_Brief:_ Nothing but the lines holding the string "screws" should appear in the answer. Copy them from the entries.

_Supplied entries:_
------------
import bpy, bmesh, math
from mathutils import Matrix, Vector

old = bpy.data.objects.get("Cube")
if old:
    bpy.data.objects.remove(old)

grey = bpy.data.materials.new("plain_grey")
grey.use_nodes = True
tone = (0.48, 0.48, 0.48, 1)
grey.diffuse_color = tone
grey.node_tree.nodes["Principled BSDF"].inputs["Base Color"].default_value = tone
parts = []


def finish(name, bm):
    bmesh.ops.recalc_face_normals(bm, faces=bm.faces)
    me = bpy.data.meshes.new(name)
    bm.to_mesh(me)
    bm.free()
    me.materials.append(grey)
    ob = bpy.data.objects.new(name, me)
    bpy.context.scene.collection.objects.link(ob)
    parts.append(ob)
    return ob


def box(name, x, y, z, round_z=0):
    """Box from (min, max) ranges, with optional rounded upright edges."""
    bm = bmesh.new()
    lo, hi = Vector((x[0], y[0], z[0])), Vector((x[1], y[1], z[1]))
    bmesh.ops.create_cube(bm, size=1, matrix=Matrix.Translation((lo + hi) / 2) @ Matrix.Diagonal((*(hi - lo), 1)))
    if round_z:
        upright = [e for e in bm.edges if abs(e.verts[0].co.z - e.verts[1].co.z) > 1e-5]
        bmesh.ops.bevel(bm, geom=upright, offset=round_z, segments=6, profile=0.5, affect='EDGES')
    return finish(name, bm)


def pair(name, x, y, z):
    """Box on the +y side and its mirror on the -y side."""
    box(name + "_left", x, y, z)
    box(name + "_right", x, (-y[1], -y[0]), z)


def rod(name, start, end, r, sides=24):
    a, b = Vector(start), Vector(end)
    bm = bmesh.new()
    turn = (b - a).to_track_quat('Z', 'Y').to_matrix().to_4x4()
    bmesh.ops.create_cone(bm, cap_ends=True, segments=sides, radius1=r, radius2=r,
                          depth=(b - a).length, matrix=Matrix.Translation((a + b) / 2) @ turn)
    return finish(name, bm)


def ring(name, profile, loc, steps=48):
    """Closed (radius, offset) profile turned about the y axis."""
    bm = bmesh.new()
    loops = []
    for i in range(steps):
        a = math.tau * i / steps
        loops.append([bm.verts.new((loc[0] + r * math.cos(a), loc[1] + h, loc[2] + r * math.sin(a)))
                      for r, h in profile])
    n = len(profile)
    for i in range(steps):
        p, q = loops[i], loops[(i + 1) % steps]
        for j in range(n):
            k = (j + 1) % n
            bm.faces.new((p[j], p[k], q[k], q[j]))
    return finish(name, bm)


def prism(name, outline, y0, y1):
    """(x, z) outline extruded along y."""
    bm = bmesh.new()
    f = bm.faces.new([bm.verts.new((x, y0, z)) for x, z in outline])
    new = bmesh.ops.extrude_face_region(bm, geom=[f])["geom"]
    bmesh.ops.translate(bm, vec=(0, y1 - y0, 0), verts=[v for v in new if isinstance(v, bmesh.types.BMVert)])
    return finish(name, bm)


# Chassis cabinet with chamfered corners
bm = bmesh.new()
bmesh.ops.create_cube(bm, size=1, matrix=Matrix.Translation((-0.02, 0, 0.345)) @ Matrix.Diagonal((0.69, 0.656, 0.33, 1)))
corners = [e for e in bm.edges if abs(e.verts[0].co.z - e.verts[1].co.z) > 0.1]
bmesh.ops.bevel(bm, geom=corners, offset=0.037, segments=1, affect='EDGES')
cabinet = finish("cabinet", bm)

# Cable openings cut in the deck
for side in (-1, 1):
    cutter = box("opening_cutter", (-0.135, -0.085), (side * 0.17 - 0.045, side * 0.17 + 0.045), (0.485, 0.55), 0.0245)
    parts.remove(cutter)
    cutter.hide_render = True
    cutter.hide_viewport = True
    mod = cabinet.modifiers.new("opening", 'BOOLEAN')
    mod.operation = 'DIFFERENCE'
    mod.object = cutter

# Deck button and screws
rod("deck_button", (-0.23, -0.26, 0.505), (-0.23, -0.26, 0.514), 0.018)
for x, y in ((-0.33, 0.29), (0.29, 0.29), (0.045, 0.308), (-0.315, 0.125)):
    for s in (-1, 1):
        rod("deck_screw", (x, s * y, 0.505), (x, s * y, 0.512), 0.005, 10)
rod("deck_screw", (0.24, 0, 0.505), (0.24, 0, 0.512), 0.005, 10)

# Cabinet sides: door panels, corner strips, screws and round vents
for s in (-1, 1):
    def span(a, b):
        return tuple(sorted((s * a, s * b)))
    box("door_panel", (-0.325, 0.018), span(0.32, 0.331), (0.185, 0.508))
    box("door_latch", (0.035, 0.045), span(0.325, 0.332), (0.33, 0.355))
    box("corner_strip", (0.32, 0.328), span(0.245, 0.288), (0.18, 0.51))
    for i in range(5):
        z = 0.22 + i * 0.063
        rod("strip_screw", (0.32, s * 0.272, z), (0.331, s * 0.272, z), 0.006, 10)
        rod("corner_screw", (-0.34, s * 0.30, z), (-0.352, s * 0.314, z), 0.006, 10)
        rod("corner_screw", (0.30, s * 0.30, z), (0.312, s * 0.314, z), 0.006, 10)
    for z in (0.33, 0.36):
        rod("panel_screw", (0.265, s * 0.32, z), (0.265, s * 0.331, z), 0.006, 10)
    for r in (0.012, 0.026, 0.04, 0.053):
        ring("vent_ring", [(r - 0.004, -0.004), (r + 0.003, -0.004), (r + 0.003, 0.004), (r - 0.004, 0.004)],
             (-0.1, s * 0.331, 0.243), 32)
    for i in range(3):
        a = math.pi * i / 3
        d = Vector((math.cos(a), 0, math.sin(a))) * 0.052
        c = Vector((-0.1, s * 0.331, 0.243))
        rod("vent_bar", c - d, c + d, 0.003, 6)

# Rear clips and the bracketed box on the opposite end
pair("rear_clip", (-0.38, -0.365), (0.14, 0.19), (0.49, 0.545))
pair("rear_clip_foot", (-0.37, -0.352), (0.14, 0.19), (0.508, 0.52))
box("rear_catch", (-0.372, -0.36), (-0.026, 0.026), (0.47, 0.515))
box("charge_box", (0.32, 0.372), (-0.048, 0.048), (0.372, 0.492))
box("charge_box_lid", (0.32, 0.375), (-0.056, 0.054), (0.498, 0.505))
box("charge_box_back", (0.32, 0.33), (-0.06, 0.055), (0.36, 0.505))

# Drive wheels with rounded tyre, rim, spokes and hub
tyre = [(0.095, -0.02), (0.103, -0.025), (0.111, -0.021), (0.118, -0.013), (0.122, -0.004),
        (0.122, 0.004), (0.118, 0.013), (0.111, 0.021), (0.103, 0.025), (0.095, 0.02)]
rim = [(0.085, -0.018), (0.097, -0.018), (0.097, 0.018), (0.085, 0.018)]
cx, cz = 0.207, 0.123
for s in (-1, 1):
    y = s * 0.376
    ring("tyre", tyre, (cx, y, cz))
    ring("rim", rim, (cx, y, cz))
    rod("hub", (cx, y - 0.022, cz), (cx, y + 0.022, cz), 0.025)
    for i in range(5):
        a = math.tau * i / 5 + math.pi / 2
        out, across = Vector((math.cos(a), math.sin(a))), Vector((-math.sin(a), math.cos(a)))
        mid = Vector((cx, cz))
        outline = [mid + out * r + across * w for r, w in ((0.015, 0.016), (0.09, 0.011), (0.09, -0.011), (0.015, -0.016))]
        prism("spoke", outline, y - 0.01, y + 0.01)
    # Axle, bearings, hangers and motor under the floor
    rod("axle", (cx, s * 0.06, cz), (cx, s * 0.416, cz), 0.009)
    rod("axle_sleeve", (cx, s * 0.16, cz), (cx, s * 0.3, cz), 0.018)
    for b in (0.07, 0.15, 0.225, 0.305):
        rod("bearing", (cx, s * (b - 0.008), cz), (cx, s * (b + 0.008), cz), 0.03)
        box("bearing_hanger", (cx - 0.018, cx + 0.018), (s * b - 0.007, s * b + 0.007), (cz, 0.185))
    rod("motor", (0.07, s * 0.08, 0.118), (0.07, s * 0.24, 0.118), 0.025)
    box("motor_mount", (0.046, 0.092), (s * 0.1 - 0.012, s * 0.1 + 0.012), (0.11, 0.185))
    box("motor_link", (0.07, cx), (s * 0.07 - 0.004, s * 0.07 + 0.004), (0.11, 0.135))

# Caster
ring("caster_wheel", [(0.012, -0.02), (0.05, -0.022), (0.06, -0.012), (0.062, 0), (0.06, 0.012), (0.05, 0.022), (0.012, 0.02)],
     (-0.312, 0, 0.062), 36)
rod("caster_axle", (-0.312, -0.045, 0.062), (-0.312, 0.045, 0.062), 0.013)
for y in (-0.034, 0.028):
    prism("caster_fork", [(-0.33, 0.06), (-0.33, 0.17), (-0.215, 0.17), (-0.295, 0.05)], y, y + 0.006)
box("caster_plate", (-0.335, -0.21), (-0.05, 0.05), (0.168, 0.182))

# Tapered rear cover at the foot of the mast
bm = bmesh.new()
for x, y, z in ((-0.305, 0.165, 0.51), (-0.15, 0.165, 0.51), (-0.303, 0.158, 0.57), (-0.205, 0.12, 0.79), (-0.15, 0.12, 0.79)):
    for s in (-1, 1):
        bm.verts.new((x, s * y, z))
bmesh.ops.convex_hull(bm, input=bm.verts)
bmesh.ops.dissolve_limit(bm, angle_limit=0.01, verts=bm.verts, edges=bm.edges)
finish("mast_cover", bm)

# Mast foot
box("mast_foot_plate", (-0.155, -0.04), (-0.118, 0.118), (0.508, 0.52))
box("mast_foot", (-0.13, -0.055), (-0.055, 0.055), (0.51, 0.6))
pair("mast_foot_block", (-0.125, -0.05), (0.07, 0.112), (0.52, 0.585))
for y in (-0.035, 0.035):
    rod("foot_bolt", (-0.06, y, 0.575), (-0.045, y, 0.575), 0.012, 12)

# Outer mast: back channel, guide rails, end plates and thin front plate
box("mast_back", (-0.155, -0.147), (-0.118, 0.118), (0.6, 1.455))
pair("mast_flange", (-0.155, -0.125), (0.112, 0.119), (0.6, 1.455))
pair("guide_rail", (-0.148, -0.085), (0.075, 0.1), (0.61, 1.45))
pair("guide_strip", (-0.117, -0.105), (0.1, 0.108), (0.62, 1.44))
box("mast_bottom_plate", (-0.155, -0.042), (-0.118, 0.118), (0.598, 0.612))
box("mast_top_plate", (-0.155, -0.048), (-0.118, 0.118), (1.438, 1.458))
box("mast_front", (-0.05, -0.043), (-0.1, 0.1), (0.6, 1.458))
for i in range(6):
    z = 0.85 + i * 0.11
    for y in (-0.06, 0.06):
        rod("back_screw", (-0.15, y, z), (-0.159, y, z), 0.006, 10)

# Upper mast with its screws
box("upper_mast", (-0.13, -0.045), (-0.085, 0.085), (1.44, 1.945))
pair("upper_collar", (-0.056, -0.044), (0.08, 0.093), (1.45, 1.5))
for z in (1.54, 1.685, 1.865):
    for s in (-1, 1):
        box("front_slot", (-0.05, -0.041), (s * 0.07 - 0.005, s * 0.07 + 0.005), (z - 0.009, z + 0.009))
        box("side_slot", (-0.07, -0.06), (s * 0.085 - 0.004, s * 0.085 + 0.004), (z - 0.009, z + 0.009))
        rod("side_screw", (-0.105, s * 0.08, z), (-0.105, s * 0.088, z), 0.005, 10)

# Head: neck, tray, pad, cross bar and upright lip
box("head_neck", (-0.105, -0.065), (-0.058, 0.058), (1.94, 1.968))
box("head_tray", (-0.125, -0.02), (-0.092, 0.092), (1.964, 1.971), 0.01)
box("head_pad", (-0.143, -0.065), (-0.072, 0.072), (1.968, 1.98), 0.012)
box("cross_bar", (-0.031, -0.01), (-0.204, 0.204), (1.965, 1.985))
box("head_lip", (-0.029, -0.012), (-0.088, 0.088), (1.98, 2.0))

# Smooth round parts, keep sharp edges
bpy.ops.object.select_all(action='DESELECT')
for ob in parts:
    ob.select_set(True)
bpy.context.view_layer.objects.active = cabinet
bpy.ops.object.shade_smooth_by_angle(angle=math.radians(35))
------------
_Exercise answer:_
# Deck button and screws
# Cabinet sides: door panels, corner strips, screws and round vents
# Upper mast with its screws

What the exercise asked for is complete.